Asbestos generally becomes a threat when it begins to deteriorate over time, or gets disturbed or damaged. If asbestos is disturbed, its thin microscopic fibers are released into the air, which can stay around your home for years. Once inhaled, these tiny fibers can get trap and build up in your lungs. When these accumulate, they can lead to severe health problems over time. Asbestos exposure can pose serious health issues like:
* Mesothelioma, a kind of cancer that affects the lungs and the abdominal cavity lining.
* Asbestos is, an inflammatory lung condition that permanently scars the lung tissue due to coughing, causing shortness of breath.
* Lung cancer and other lung illnesses such as the thickening of the membranes around the lungs, pleural plaques (changes in the membranes that surround the lungs), and pleural effusions (unusual fluid collections between the lungs and the chest wall).
What are the symptoms?
Symptoms of asbestos exposure vary depending on the particular health problem, but the respiratory tract is its most common target.
Symptoms of asbestosis may include shortness of breath, chest pain, chest tightness, loss of appetite, persistent cough with mucus, as well as dry, crackling sound in the lungs when inhaling. Lung cancer, on the other hand, has symptoms that may include coughing up blood, persistent chest pain, wheezing, hoarseness, unexplained weight loss, anemia, and shortness of breath or difficulty breathing.
Meanwhile, mesothelioma’s main symptoms are chest pain and shortness of breath. Other symptoms include bowel obstruction, weight loss, abnormalities in blood clotting, fever, anemia, as well as swelling and pain in the abdomen.
There are many medical conditions that share these symptoms, so suffering from one or several of these does not mean that you have asbestos-related health issue. If you are experiencing some symptoms mentioned above, it would be best to see your doctor.
Where can asbestos be found?
Due to federal regulations, production of materials containing asbestos has been limited. It has even been banned in selected countries, but a few products still use asbestos, including construction materials like cement roofing, insulation, and vinyl, as well as automotive parts like brake pads and gaskets.

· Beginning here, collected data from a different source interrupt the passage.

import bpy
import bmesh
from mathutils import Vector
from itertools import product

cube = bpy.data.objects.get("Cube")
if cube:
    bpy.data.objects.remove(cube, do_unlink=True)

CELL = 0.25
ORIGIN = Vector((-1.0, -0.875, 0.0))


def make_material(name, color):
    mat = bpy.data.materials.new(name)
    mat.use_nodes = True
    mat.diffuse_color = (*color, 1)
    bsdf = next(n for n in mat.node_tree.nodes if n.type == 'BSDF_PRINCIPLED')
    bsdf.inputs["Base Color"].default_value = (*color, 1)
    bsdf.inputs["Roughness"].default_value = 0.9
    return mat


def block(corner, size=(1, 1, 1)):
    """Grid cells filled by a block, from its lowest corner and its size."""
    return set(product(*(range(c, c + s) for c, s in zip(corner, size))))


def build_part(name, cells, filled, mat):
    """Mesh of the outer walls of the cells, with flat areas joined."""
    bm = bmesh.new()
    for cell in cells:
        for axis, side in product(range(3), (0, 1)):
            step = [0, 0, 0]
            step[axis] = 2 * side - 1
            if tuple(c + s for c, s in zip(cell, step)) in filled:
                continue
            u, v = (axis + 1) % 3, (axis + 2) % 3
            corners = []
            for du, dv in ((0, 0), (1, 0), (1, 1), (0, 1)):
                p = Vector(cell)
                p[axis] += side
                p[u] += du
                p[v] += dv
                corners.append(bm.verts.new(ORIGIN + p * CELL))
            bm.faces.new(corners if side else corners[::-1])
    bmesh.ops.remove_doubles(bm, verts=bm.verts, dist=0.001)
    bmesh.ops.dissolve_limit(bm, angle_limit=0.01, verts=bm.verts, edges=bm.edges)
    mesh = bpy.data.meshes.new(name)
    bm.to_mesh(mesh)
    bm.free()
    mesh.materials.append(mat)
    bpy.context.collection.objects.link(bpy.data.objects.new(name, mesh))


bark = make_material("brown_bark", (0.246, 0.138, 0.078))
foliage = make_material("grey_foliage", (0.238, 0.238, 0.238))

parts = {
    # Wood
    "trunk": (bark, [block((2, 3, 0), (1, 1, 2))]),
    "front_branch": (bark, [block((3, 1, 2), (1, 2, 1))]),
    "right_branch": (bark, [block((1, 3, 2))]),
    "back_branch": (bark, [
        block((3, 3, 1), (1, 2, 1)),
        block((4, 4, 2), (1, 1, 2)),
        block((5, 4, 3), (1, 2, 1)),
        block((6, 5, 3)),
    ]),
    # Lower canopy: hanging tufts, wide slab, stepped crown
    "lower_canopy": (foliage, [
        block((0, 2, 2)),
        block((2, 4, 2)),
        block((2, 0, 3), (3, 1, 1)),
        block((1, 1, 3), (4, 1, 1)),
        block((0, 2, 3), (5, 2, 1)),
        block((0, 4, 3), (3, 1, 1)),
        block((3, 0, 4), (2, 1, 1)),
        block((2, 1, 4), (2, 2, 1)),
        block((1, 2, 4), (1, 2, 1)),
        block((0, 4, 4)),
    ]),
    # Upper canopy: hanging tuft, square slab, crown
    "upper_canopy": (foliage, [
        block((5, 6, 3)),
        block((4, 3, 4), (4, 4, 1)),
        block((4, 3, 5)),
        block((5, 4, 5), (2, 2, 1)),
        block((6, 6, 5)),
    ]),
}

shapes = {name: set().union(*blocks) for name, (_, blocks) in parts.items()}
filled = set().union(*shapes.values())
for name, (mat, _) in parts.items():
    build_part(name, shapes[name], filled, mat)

Asbestos may be found in a number of places, and asbestos exposure may occur almost anywhere, from your workplace to your home. However, if asbestos fibers are enclosed properly within a product, there would not be any significant risk for your health. With asbestos, potential hazards occur only when the fibers are inhaled.
If you think you have exposed asbestos in your home, call a professional to deal with it safely and properly to eliminate any potential threat to your health.